Ceh and Kirkwood were the first Donorans to die in the Donora Death Fog of 1948. At least 18 more followed, most of them the same night. Ceh died from sudden heart failure, Jeanie of asthma. Both of their death certificates indicate they died at 2:00 AM on the deadliest day of the smog, Saturday, October 30, 1948.
Stacey is right, race relations in the town were indeed strange, but it didn't seem to bother anyone much, apparently not even black residents.
For decades during the mid-1900s a Chamber of Commerce sign at the Donora town line read, “NEXT TO YOURS THE BEST TOWN IN THE USA.” Donorans found an odd pride in being a second-best town, no matter where a visitor came from. Perhaps that was to be expected. The town didn’t originate naturally, as a place people moved to because they liked the area or as a natural outgrowth of an urban area. No, it originated because industrialists in Pittsburgh thought it would make the best spot to build steel and zinc mills.
Certainly there have been strides made in the nation's ability to combat air pollution. The greater Pittsburgh area, which once served basically as "Air Pollution Central" due to the many steel plants there, has seen continued progress (right) for many years, as have most cities throughout the U.S. We need to remain fully committed to this path to attain truly clean air.
Four people are sometimes listed as having perished in smog, but for many reasons finding definitive information on them has proven extremely difficult. They are Steve Faulchak, Ruth Jones, and Alice Ward.
Susan was having trouble breathing that morning, but she kept ironing nonetheless. She also had a headache that wouldn't go away. She had never had a health problem before, aside from a twisted ankle when she was young, and she had no history of asthma or other lung disease. Yet on this foggy day a woman who had survived the births of 14 children struggled for breath.
He strapped on the oxygen tank he kept at home, the green one, labeled TO BE FILLED WITH COMPRESSED OXYGEN ONLY, and walked out the back door, onto Thompson Avenue, into the dark fog.
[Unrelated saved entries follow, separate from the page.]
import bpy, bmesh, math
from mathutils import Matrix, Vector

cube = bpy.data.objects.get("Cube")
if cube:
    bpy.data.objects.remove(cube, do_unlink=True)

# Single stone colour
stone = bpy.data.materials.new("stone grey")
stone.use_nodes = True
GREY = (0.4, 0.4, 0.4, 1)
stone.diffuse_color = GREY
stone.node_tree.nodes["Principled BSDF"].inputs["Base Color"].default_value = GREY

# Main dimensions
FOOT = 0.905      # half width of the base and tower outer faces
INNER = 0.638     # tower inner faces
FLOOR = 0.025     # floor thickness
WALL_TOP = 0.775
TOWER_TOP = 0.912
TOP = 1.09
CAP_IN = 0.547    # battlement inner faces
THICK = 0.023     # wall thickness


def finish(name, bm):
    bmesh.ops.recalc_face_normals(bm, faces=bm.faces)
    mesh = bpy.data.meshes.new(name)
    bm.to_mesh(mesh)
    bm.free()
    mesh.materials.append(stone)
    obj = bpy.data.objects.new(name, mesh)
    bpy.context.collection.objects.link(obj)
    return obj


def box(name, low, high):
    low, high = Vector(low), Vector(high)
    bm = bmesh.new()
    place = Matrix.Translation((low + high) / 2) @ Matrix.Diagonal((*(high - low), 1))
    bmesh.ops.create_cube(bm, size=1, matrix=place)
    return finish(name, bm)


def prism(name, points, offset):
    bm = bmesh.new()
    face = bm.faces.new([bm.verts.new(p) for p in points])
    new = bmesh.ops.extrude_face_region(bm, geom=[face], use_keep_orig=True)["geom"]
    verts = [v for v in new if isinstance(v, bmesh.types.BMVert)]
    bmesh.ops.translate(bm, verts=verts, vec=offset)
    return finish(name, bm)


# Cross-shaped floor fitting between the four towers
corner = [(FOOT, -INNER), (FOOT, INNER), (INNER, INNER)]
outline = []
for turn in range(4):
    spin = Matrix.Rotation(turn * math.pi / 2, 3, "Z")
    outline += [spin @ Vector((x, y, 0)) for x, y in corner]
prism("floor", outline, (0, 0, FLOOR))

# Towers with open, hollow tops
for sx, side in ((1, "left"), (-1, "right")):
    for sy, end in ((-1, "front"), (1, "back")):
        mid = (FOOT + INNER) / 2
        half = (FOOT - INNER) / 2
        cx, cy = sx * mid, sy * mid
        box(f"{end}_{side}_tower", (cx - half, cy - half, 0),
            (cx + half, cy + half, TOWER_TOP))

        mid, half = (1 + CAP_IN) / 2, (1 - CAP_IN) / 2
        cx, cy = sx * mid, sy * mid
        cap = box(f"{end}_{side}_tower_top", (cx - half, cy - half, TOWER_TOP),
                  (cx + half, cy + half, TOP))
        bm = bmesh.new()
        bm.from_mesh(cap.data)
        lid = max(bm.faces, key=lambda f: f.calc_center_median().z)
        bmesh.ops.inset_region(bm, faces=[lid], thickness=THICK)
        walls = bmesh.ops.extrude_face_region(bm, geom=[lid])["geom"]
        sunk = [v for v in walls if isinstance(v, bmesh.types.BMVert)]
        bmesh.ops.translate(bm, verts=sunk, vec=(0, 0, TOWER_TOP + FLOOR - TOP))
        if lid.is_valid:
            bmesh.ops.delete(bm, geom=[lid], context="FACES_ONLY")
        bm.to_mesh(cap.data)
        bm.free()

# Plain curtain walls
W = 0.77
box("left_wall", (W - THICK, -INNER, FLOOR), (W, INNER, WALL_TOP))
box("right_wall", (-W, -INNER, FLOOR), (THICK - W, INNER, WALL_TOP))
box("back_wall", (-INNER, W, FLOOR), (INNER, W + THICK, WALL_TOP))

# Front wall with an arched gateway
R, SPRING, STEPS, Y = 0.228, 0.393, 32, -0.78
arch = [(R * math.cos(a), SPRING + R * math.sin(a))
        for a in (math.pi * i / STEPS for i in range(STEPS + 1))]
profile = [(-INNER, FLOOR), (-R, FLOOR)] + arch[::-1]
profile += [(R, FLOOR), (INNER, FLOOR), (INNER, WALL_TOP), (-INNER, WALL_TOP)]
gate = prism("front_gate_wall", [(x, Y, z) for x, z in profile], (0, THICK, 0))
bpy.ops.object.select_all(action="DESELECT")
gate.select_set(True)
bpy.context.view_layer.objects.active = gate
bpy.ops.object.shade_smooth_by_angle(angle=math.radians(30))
Bill Schempp at a fire practice Walking had become so difficult by then that he dropped to his hands and knees and crept through the heavy, burning fog, feeling his way from house to house.